Native American folklore is filled with tales of the coyote (Canis latrans). This animal is either revered for its intelligence and ability to resolve a conflict or threat to its life or is frowned upon for being a cunning and deceiving manipulator, much as it is thought of in real life. The coyote is not native to Ohio, but it is present throughout the state today. Love or hate it, the coyote has the ability to make the best of a bad situation to survive or even prosper. Usually, we associate the coyote with the open, deserted lands of the west. As its presence in Ohio shows, this versatile animal can make a home most anywhere.
The coyote is generally a slender animal, very similar in appearance to a medium-sized dog. Since the coyote and domesticated dog are from the same family, Canidae, the resemblance is more than a coincidence. Coyotes have a bushy tail which is usually tipped in black and is carried down at a 45 degree angle as the animal moves, unlike that of its other cousin the wolf. The majority of coyotes are gray, though some show a rusty, brown or off-white coloration. The coyote stands about one and one half to two feet tall and is between 41 to 53 inches in length.
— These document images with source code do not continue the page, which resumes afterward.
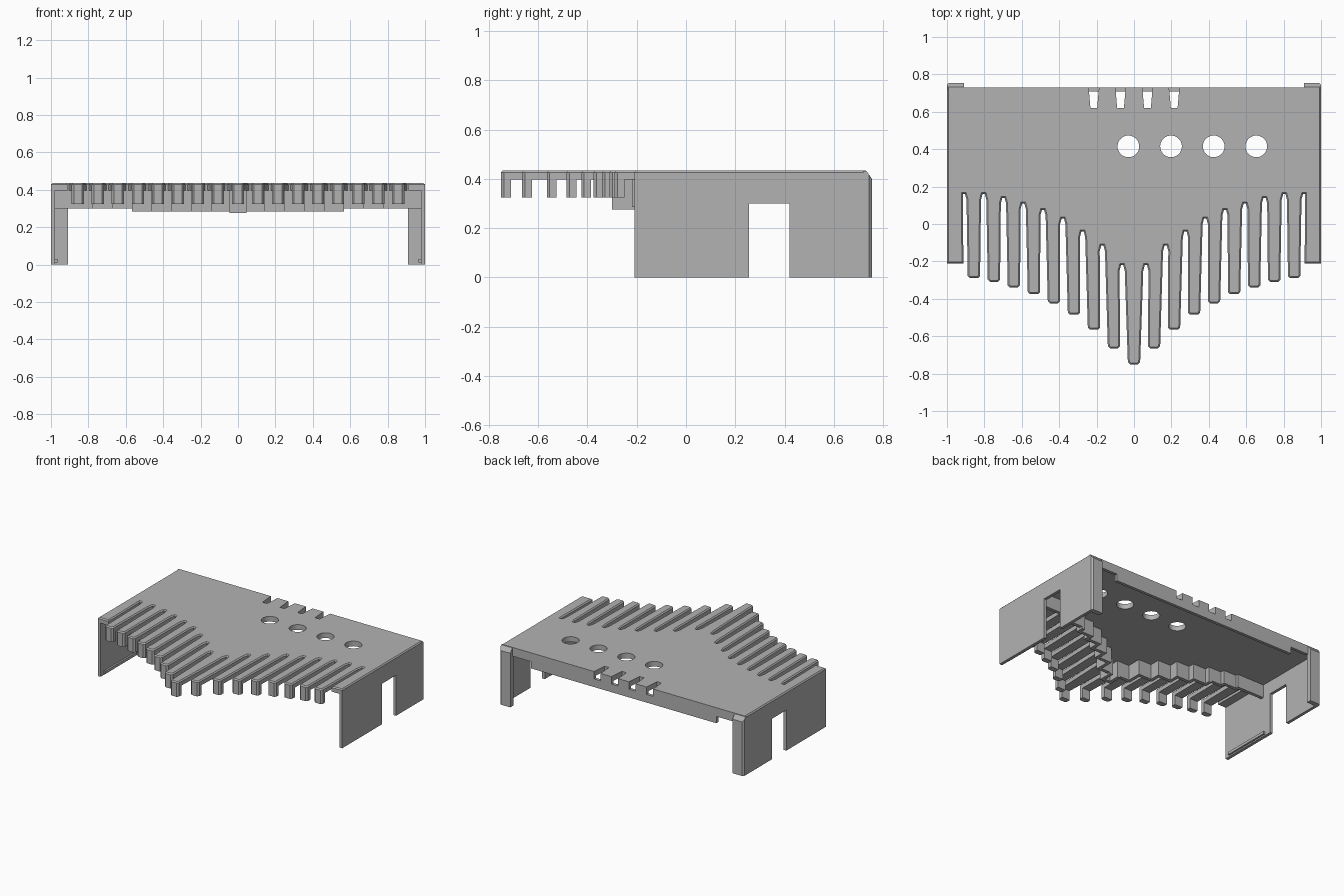
import bpy, bmesh
from mathutils import Vector

cube = bpy.data.objects.get("Cube")
if cube:
    bpy.data.objects.remove(cube, do_unlink=True)

grey = bpy.data.materials.new("plain grey")
grey.use_nodes = True
COLOUR = (0.45, 0.45, 0.45, 1)
grey.diffuse_color = COLOUR
grey.node_tree.nodes["Principled BSDF"].inputs["Base Color"].default_value = COLOUR

TOP, UNDER, PITCH = 0.435, 0.397, 0.107


def prism(name, outline, lo, hi, axis="z", bevel=0, chamfer_rule=None):
    """Extrude a 2D outline along an axis, optionally chamfering chosen edges."""
    place = {"z": lambda a, b, h: (a, b, h), "x": lambda a, b, h: (h, a, b)}[axis]
    bm = bmesh.new()
    face = bm.faces.new([bm.verts.new(place(a, b, lo)) for a, b in outline])
    ext = bmesh.ops.extrude_face_region(bm, geom=[face])
    moved = [v for v in ext["geom"] if isinstance(v, bmesh.types.BMVert)]
    bmesh.ops.translate(bm, verts=moved, vec=Vector(place(0, 0, hi - lo)))
    bmesh.ops.recalc_face_normals(bm, faces=bm.faces)
    if bevel:
        edges = [e for e in bm.edges if chamfer_rule is None or chamfer_rule(e)]
        bmesh.ops.bevel(bm, geom=edges, offset=bevel, segments=1, affect="EDGES")
    mesh = bpy.data.meshes.new(name)
    bm.to_mesh(mesh)
    bm.free()
    mesh.materials.append(grey)
    obj = bpy.data.objects.new(name, mesh)
    bpy.context.collection.objects.link(obj)
    return obj


def box(name, x0, x1, y0, y1, z0, z1, bevel=0):
    x0, x1 = sorted((x0, x1))
    return prism(name, [(x0, y0), (x1, y0), (x1, y1), (x0, y1)], z0, z1, bevel=bevel)


def cut(target, cutter):
    mod = target.modifiers.new("cut", "BOOLEAN")
    mod.operation, mod.solver, mod.object = "DIFFERENCE", "EXACT", cutter
    cutter.hide_render = True
    cutter.hide_set(True)


# Finger tips and slot roots, listed from the middle outwards
tips = [-0.75, -0.665, -0.565, -0.485, -0.425, -0.375, -0.34, -0.31, -0.29]
roots = [-0.22, -0.115, -0.04, 0.03, 0.075, 0.11, 0.14, 0.16, 0.16]
slots = [PITCH * (j + 0.5) + 0.01 * (1 - j / 8) for j in range(9)]
HALF = 0.033


def tip_outline(x, y):
    """Clipped end of one finger, from its left side to its right side."""
    return [(x - HALF, y + 0.04), (x - HALF, y + 0.012), (x - HALF + 0.012, y),
            (x + HALF - 0.012, y), (x + HALF, y + 0.012), (x + HALF, y + 0.04)]


# Top plate with all fingers in one outline
half = [(HALF - 0.012, tips[0]), (HALF, tips[0] + 0.012)]
for j, (sx, ry) in enumerate(zip(slots, roots)):
    half += [(sx - 0.014, ry - 0.03), (sx - 0.006, ry), (sx + 0.006, ry)]
    if j < 8:
        half += [(sx + 0.014, ry - 0.03)]
        half += tip_outline(PITCH * (j + 1), tips[j + 1])[1:5]
half += [(0.912, -0.21), (1, -0.21), (1, 0.73)]
outline = half + [(-x, y) for x, y in reversed(half)]


def top_edge(e):
    a, b = (v.co for v in e.verts)
    return min(a.z, b.z) > TOP - 0.001 and not (a.y > 0.72 and b.y > 0.72)


plate = prism("top_plate", outline, UNDER, TOP, bevel=0.008, chamfer_rule=top_edge)

# Downturned finger ends
for i in range(-8, 9):
    prism("finger_end", tip_outline(PITCH * i, tips[abs(i)]), 0.325, UNDER + 0.002)

# Stepped wall behind the fingers
WALL, LOW = 0.025, 0.285
box("stepped_wall_middle", -0.045, 0.045, -0.3, -0.3 + WALL, 0.275, UNDER)
for side in (-1, 1):
    box("stepped_wall_return", side * 0.02, side * 0.045, -0.3, roots[0] + WALL, 0.275, UNDER)
    start = 0.02
    for j in range(8):
        end = slots[j + 1] - 0.025
        low = LOW if j < 5 else 0.3
        box("stepped_wall_front", side * start, side * end,
            roots[j], roots[j] + WALL, low, UNDER)
        box("stepped_wall_return", side * (end - WALL), side * end,
            roots[j], roots[j + 1] + WALL, low, UNDER)
        start = end - WALL
    box("stepped_wall_end", side * start, side * 0.98, roots[8], roots[8] + WALL, 0.3, UNDER)

# Side walls with a doorway, inner lip and rear corner post
side_profile = [(-0.21, 0), (0.255, 0), (0.255, 0.3), (0.42, 0.3), (0.42, 0),
                (0.735, 0), (0.735, UNDER + 0.002), (-0.21, UNDER + 0.002)]
post_profile = [(0.72, 0), (0.755, 0), (0.755, 0.4), (0.732, 0.432), (0.72, 0.432)]


def outer_corner(e):
    return all(abs(v.co.x) > 0.99 and v.co.y > 0.75 for v in e.verts)


for side in (-1, 1):
    prism("side_wall", side_profile, *sorted((side * 0.978, side * 1.0)), axis="x")
    box("side_lip", side * 0.965, side * 0.98, -0.17, 0.2, 0.01, 0.03)
    prism("corner_post", post_profile, *sorted((side * 0.91, side * 1.0)), axis="x",
          bevel=0.012, chamfer_rule=outer_corner)
    box("back_wall_end", side * 0.76, side * 0.91, 0.708, 0.73, 0.37, UNDER)

# Back wall
back_wall = box("back_wall", -0.76, 0.76, 0.708, 0.73, 0.32, UNDER + 0.001)

# Round holes through the plate
for k in range(4):
    bpy.ops.mesh.primitive_cylinder_add(vertices=32, radius=0.058, depth=0.3,
                                        location=(-0.03 + 0.228 * k, 0.415, TOP))
    hole = bpy.context.object
    hole.name = "hole_cutter"
    cut(plate, hole)

# Tapered notches in the rear edge
for x in (-0.215, -0.072, 0.072, 0.215):
    notch = prism("notch_cutter", [(x - 0.018, 0.62), (x + 0.018, 0.62),
                                   (x + 0.032, 0.78), (x - 0.032, 0.78)], 0.38, 0.5)
    cut(plate, notch)
    cut(back_wall, notch)
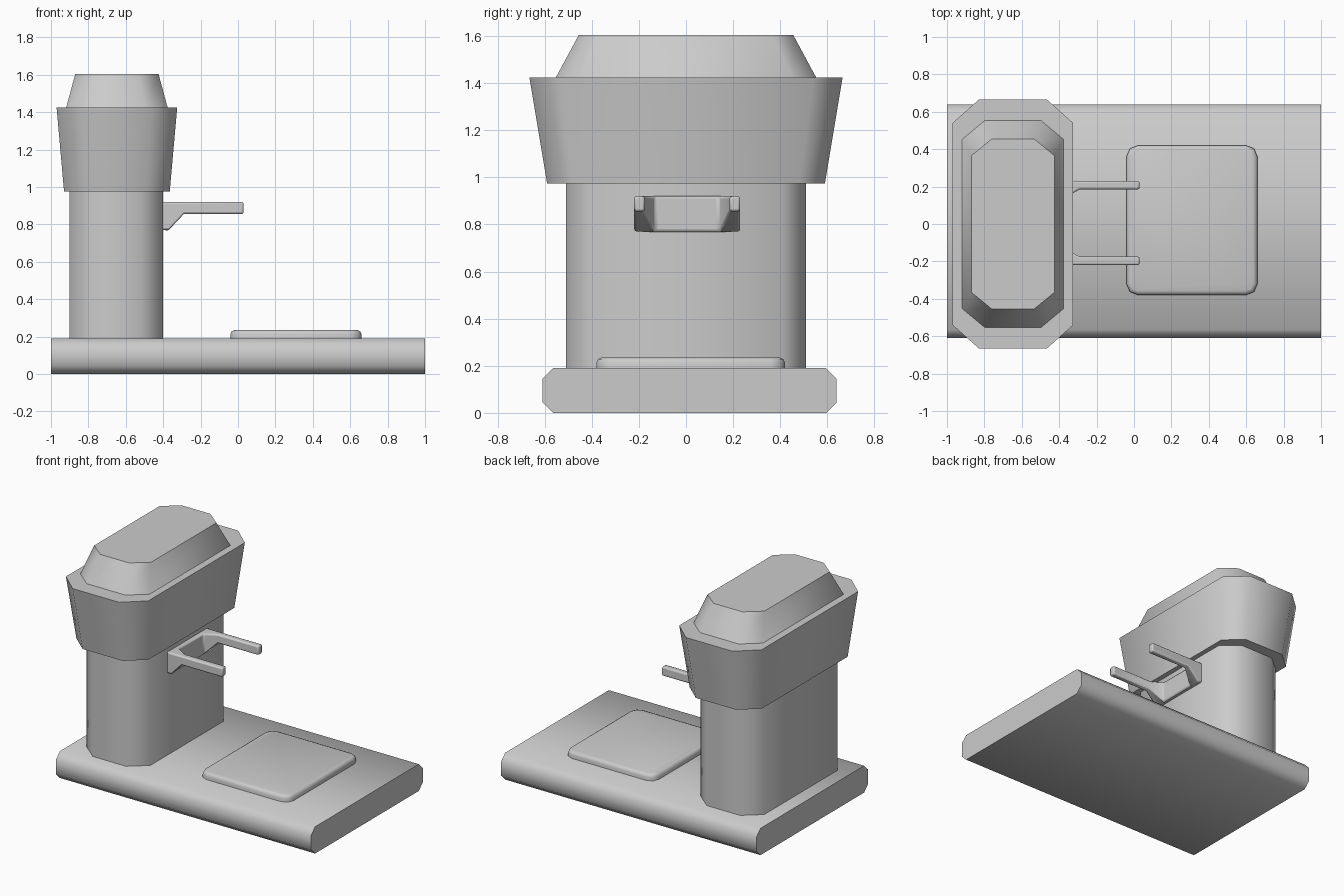
import bpy, bmesh

if "Cube" in bpy.data.objects:
    bpy.data.objects.remove(bpy.data.objects["Cube"])


def finish(name, bm, smooth=None):
    bmesh.ops.recalc_face_normals(bm, faces=bm.faces)
    mesh = bpy.data.meshes.new(name)
    bm.to_mesh(mesh)
    bm.free()
    ob = bpy.data.objects.new(name, mesh)
    bpy.context.collection.objects.link(ob)
    bpy.ops.object.select_all(action='DESELECT')
    ob.select_set(True)
    bpy.context.view_layer.objects.active = ob
    if smooth:
        bpy.ops.object.shade_smooth_by_angle(angle=smooth)
    return ob


def octagon(x0, x1, y0, y1, cx, cy):
    return [(x0 + cx, y0), (x1 - cx, y0), (x1, y0 + cy), (x1, y1 - cy),
            (x1 - cx, y1), (x0 + cx, y1), (x0, y1 - cy), (x0, y0 + cy)]


def loft(name, rings, smooth=None):
    """Join same-sized rings of 3D points into a closed solid."""
    bm = bmesh.new()
    vs = [[bm.verts.new(p) for p in ring] for ring in rings]
    n = len(vs[0])
    for a, b in zip(vs, vs[1:]):
        for i in range(n):
            j = (i + 1) % n
            bm.faces.new((a[i], a[j], b[j], b[i]))
    bm.faces.new(vs[0][::-1])
    bm.faces.new(vs[-1])
    return finish(name, bm, smooth)


def tower(name, levels, smooth=None):
    """Loft chamfered rectangles (x0, x1, y half size, cx, cy, z)."""
    return loft(name, [[(x, y, z) for x, y in octagon(x0, x1, -h, h, cx, cy)]
                       for x0, x1, h, cx, cy, z in levels], smooth)


# base slab, chamfered along its long edges
section = octagon(-0.61, 0.64, 0, 0.19, 0.045, 0.045)
loft("base", [[(x, y, z) for y, z in section] for x in (-1, 1)], 0.9)

# upright column, flared head and tapered lid
tower("column", [(-0.90, -0.40, 0.51, 0.12, 0.10, 0.18),
                 (-0.90, -0.40, 0.51, 0.12, 0.10, 0.98)], 0.9)
tower("head", [(-0.93, -0.365, 0.59, 0.125, 0.11, 0.975),
               (-0.97, -0.325, 0.665, 0.14, 0.125, 1.425)], 0.9)
tower("lid", [(-0.92, -0.375, 0.555, 0.12, 0.10, 1.42),
              (-0.87, -0.425, 0.455, 0.11, 0.09, 1.605)], 0.9)

# drip plate with rounded corners and softened top edge
bm = bmesh.new()
bmesh.ops.create_cube(bm, size=1)
for v in bm.verts:
    v.co = (0.31 + v.co.x * 0.70, 0.02 + v.co.y * 0.80, 0.2075 + v.co.z * 0.055)
upright = [e for e in bm.edges if abs(e.verts[0].co.z - e.verts[1].co.z) > 0.01]
bmesh.ops.bevel(bm, geom=upright, offset=0.06, segments=2, profile=0.5, affect='EDGES')
rim = [e for e in bm.edges if all(v.co.z > 0.23 for v in e.verts)]
bmesh.ops.bevel(bm, geom=rim, offset=0.022, segments=2, profile=0.5, affect='EDGES')
finish("drip_plate", bm, 0.9)

# forked holder: flat plan extruded down, deeper at the wall
bm = bmesh.new()
mid, top = 0.005, 0.92


def row(x, inner, outer=0.225):
    return [bm.verts.new((x, mid + y, top)) for y in (-outer, -inner, inner, outer)]


rows = [row(-0.41, 0.135), row(-0.37, 0.135), row(-0.29, 0.18), row(0.03, 0.18)]
for k, (a, b) in enumerate(zip(rows, rows[1:])):
    for i in ((0, 1, 2) if k == 0 else (0, 2)):
        bm.faces.new((a[i], b[i], b[i + 1], a[i + 1]))
ext = bmesh.ops.extrude_face_region(bm, geom=bm.faces[:], use_keep_orig=True)
for v in ext["geom"]:
    if isinstance(v, bmesh.types.BMVert):
        v.co.z = 0.77 if v.co.x < -0.33 else 0.855
holder = finish("fork_holder", bm, 0.9)
bev = holder.modifiers.new("soft_edges", 'BEVEL')
bev.width = 0.01
bev.segments = 2
bev.limit_method = 'ANGLE'
bev.angle_limit = 0.9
Males of this species are larger than the females and weigh anywhere from 20 to 50 pounds.
Coyotes are monogamous breeders and breeding occurs January through March. Gestation lasts approximately 63 days. Litters are born in April and May and can contain 1-12 pups.
The female selects, prepares, and maintains the den. Occasionally, two or three females will share a large den area. Related females will sometimes act as helpers in the care of offspring of other coyotes in the den. Both parents hunt for food and feed the young. However, the male takes the lead role when the pups are newborns, obtaining enough food for both his mate and offspring. The parents will regurgitate their stomach contents for their offspring's meals. At about three weeks of age, the young leave the den under the watch of their parents. At 8 to 12 weeks of age, the pups are taught hunting skills. The coyotes stay together in a family unit throughout the summer into mid-fall when the young will break from the family unit and develop territories of their own anywhere from 10 to 100 miles away. It is not unusual for young female coyotes to remain in the family unit into the following year; young males that have either never left the unit or that attempt to rejoin it the following year are run off by the male.
Habitat & Behavior
The coyote is a nocturnal animal, active during the nighttime hours. However, when it is less threatened by man, it will hunt and move from place to place during the day. The coyote will hunt in unrelated (non-family) pairs or large groups. Coyotes are omnivorous and typical foods include small mammals (voles, shrews, rabbits, mice), vegetables, nuts, and carrion. Unchecked, they will eat livestock, particularly sheep and chickens.
The coyote's strength is that it can adapt and exploit most any habitat to its advantage. While most wildlife species have avoided developed areas and often declined as a result of man's expansion, the coyote seems to have thrived.
Research & Surveys
This furbearer occurs throughout the state in farmland and mixed pasture/woodland habitats, with the majority being found in western Ohio. The statewide population trend appears to be leveling off after increases were observed during the 1990s. Increases in the value and demand for this furbearer should continue to result in increased harvest of coyotes during 2012-13. Research and development of Best Management Practices has identified traps and trapping systems that have been developed by trappers to allow for the safe, selective, and efficient capture of coyotes, while maintaining high animal welfare standards.